Employees at a Starbucks store in New Orleans voted to form a union, becoming the first of the coffee giant’s locations in Louisiana to unionize.
Ballots were cast Friday and Saturday 11-1 in favor of joining Workers United, which represents the unionized Starbucks stores, WWNO-FM reported.

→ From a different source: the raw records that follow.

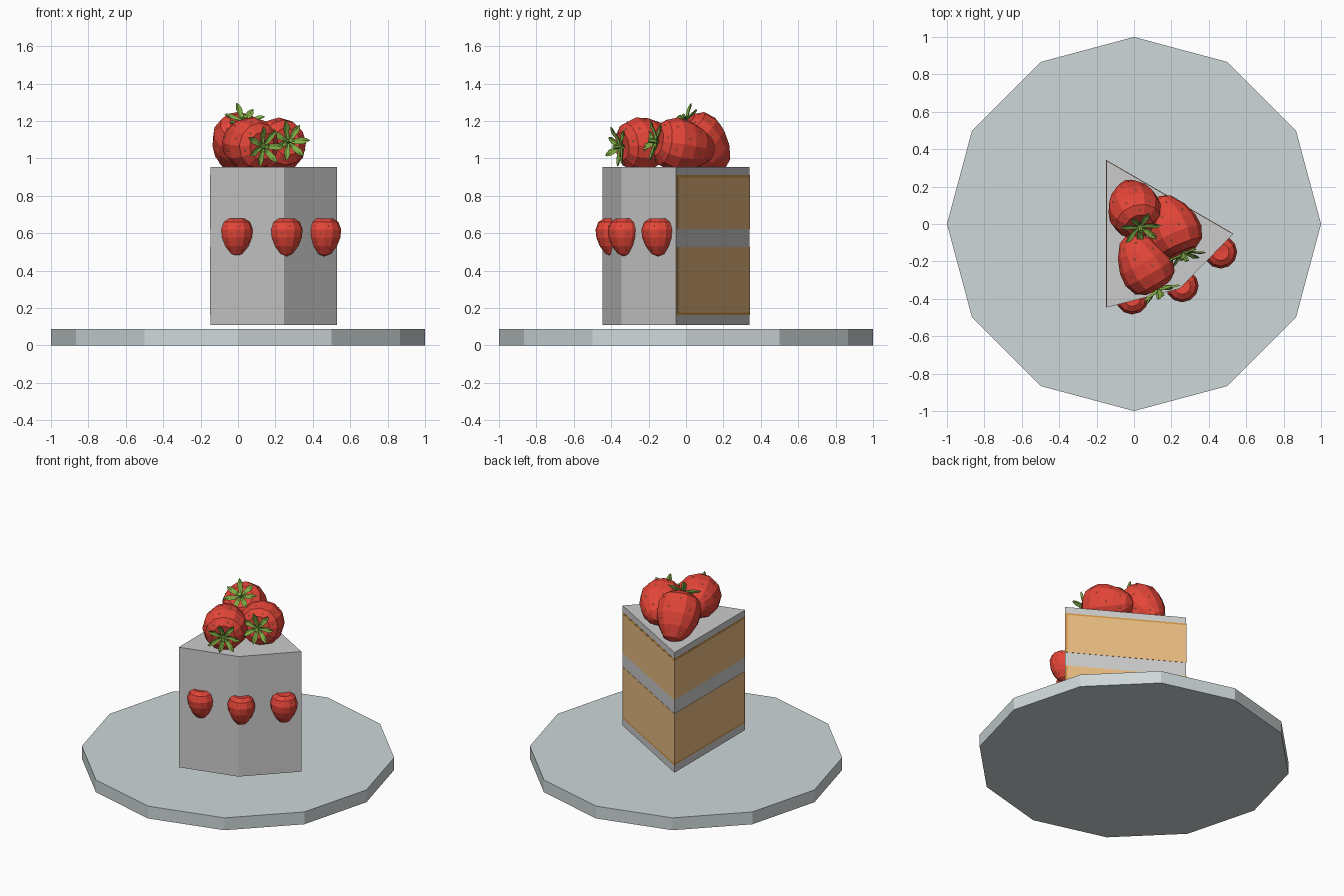
import bpy, bmesh, math
from mathutils import Vector, Matrix

if "Cube" in bpy.data.objects:
    bpy.data.objects.remove(bpy.data.objects["Cube"])


def material(name, rgb):
    m = bpy.data.materials.new(name)
    m.diffuse_color = (*rgb, 1)
    m.use_nodes = True
    m.node_tree.nodes["Principled BSDF"].inputs["Base Color"].default_value = m.diffuse_color
    return m


RED = material("berry_red", (0.78, 0.06, 0.04))
GREEN = material("leaf_green", (0.22, 0.42, 0.06))
SPONGE = material("sponge", (0.80, 0.50, 0.22))
CRUST = material("crust", (0.65, 0.30, 0.06))
SEED = material("seed", (0.85, 0.65, 0.25))
PLATE = material("plate_grey", (0.62, 0.68, 0.69))


def make_object(name, bm, mat=None, matrix=None):
    bmesh.ops.recalc_face_normals(bm, faces=bm.faces)
    me = bpy.data.meshes.new(name)
    bm.to_mesh(me)
    bm.free()
    ob = bpy.data.objects.new(name, me)
    bpy.context.collection.objects.link(ob)
    if mat:
        me.materials.append(mat)
    if matrix:
        ob.matrix_world = matrix
    return ob


def prism(name, outline, z0, z1, mat=None):
    bm = bmesh.new()
    lo = [bm.verts.new((x, y, z0)) for x, y in outline]
    hi = [bm.verts.new((x, y, z1)) for x, y in outline]
    bm.faces.new(lo)
    bm.faces.new(hi)
    n = len(outline)
    for i in range(n):
        j = (i + 1) % n
        bm.faces.new((lo[i], lo[j], hi[j], hi[i]))
    return make_object(name, bm, mat)


# Berry profile: radius and depth below the stem
PROFILE = [(0.075, -0.004), (0.122, -0.035), (0.145, -0.10), (0.138, -0.17),
           (0.108, -0.245), (0.058, -0.312)]
SIDES = 12


def berry(name, matrix):
    # Body turned from the profile
    bm = bmesh.new()
    rings = [[bm.verts.new((r * math.cos(a), r * math.sin(a), z))
              for a in (math.tau * i / SIDES for i in range(SIDES))] for r, z in PROFILE]
    top, tip = bm.verts.new((0, 0, -0.012)), bm.verts.new((0, 0, -0.335))
    for i in range(SIDES):
        j = (i + 1) % SIDES
        bm.faces.new((top, rings[0][i], rings[0][j]))
        bm.faces.new((tip, rings[-1][i], rings[-1][j]))
        for a, b in zip(rings, rings[1:]):
            bm.faces.new((a[i], a[j], b[j], b[i]))
    make_object(name, bm, RED, matrix)
    # Seeds in staggered rows on the flat facets
    bm = bmesh.new()
    for k, (a, b) in enumerate(zip(PROFILE, PROFILE[1:])):
        r, z = (a[0] + b[0]) / 2 * math.cos(math.pi / SIDES), (a[1] + b[1]) / 2
        for i in range(k % 2, SIDES, 2):
            t = math.tau * (i + 0.5) / SIDES
            bmesh.ops.create_icosphere(bm, subdivisions=1, radius=0.005, matrix=Matrix.Translation(
                (r * math.cos(t), r * math.sin(t), z)))
    make_object(name + "_seeds", bm, SEED, matrix)


def calyx(name, matrix, count=7):
    bm = bmesh.new()
    # Stalk
    bmesh.ops.create_cone(bm, cap_ends=True, segments=6, radius1=0.011, radius2=0.014,
                          depth=0.055, matrix=Matrix.Translation((0, 0, 0.02)))
    # Pointed leaves with a folded midrib
    for i in range(count):
        lift = 0.012 if i % 2 else 0.03
        rot = Matrix.Rotation(math.tau * i / count, 4, 'Z')
        rows = [(0.008, 0.006, 0.004), (0.04, 0.015, 0.010), (0.075, 0.018, lift), (0.098, 0.009, lift * 1.3)]
        grid = []
        for x, w, z in rows:
            grid.append([bm.verts.new(rot @ Vector(p)) for p in
                         ((x, -w, z + 0.005), (x, 0, z), (x, w, z + 0.005), (x, 0, z - 0.007))])
        end = bm.verts.new(rot @ Vector((0.112, 0, lift * 1.5)))
        for a, b in zip(grid, grid[1:]):
            for k in range(4):
                bm.faces.new((a[k], a[(k + 1) % 4], b[(k + 1) % 4], b[k]))
        for k in range(4):
            bm.faces.new((grid[-1][k], grid[-1][(k + 1) % 4], end))
        bm.faces.new(grid[0])
    make_object(name, bm, GREEN, matrix)


# Twelve-sided plate
prism("plate", [(math.cos(math.tau * i / 12), math.sin(math.tau * i / 12)) for i in range(12)],
      0, 0.087, PLATE)

# Icing wedge with a two-facet outer side
TIP, RIGHT, MID, LEFT = (-0.148, 0.34), (0.53, -0.053), (0.245, -0.345), (-0.148, -0.447)
prism("icing", [TIP, RIGHT, MID, LEFT], 0.11, 0.955)


# Sponge layers showing on the two cut faces
def layer(name, z0, z1, mat, proud, inset):
    tip = Vector(TIP) + Vector((-0.5, 0.866)) * proud * 2
    outline = [tip]
    for corner in (RIGHT, LEFT):
        d = Vector(corner) - Vector(TIP)
        outline.append(tip + d * (1 - inset))
    prism(name, [tuple(p) for p in outline], z0, z1, mat)


for label, z0, z1, c0, c1 in (("lower", 0.163, 0.525, 0.012, 0), ("upper", 0.622, 0.91, 0, 0.012)):
    layer(label + "_crust", z0, z1, CRUST, 0.001, 0.003)
    layer(label + "_sponge", z0 + c0, z1 - c1, SPONGE, 0.002, 0.014)

# Whole berries piled on top: stem point and stem direction
for name, base, axis in (("back_berry", (0.03, -0.01, 1.19), (0.2, -0.65, 0.73)),
                         ("right_berry", (0.265, -0.155, 1.09), (0.38, -0.9, 0.15)),
                         ("front_berry", (0.13, -0.345, 1.065), (0.5, -0.86, -0.08))):
    m = Matrix.Translation(base) @ Vector(axis).to_track_quat('Z', 'Y').to_matrix().to_4x4()
    berry(name, m)
    calyx(name + "_leaves", m)

# Small berries set into the outer side
for i, (x, y) in enumerate(((-0.01, -0.395), (0.257, -0.33), (0.463, -0.15))):
    berry(f"side_berry_{i + 1}", Matrix.Translation((x, y, 0.68)) @ Matrix.Scale(0.61, 4))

Two ballots were challenged, the station said.
The New Orleans vote is the latest in a series of wins for labor at Starbucks stores across the nation, and comes about a week after workers in Birmingham, Alabama, voted 27-to-1 to become that state’s first unionized Starbucks.
Barista Caitlyn Pierce and others wanted to unionize because of regular shifts where they were overworked and understaffed, the station reported.
“I’m feeling amazing,” Pierce said. “This is something we worked so hard for and it’s just great to finally get here.”
Starbucks has fought unionization efforts, saying its 9,000 company-owned U.S. stores function best when Starbucks works directly with employees, which the company calls “partners.”
In a statement Sunday, Starbucks said it was “listening and learning,” and added, “We respect our partner’s right to organize.” The statement didn’t say whether the company would challenge the vote.
Billie Nyx, lead organizer of the union campaign, was fired in mid-May for closing the store early without permission from higher management. Nyx is contesting the dismissal, saying it was in retaliation for union advocacy.
Nyx said they will meet with their lawyer and gather those still working at the store to solidify specific demands for the contract negotiations.
To win the changes they seek — like better pay and more reliable schedules — unionized stores must still sit down with Starbucks and negotiate a contract. It’s a painstaking process that can take years.
A Starbucks in Buffalo, New York, became the first in the United States to unionize late last year. Based in Seattle, the company has more than 34,000 stores worldwide.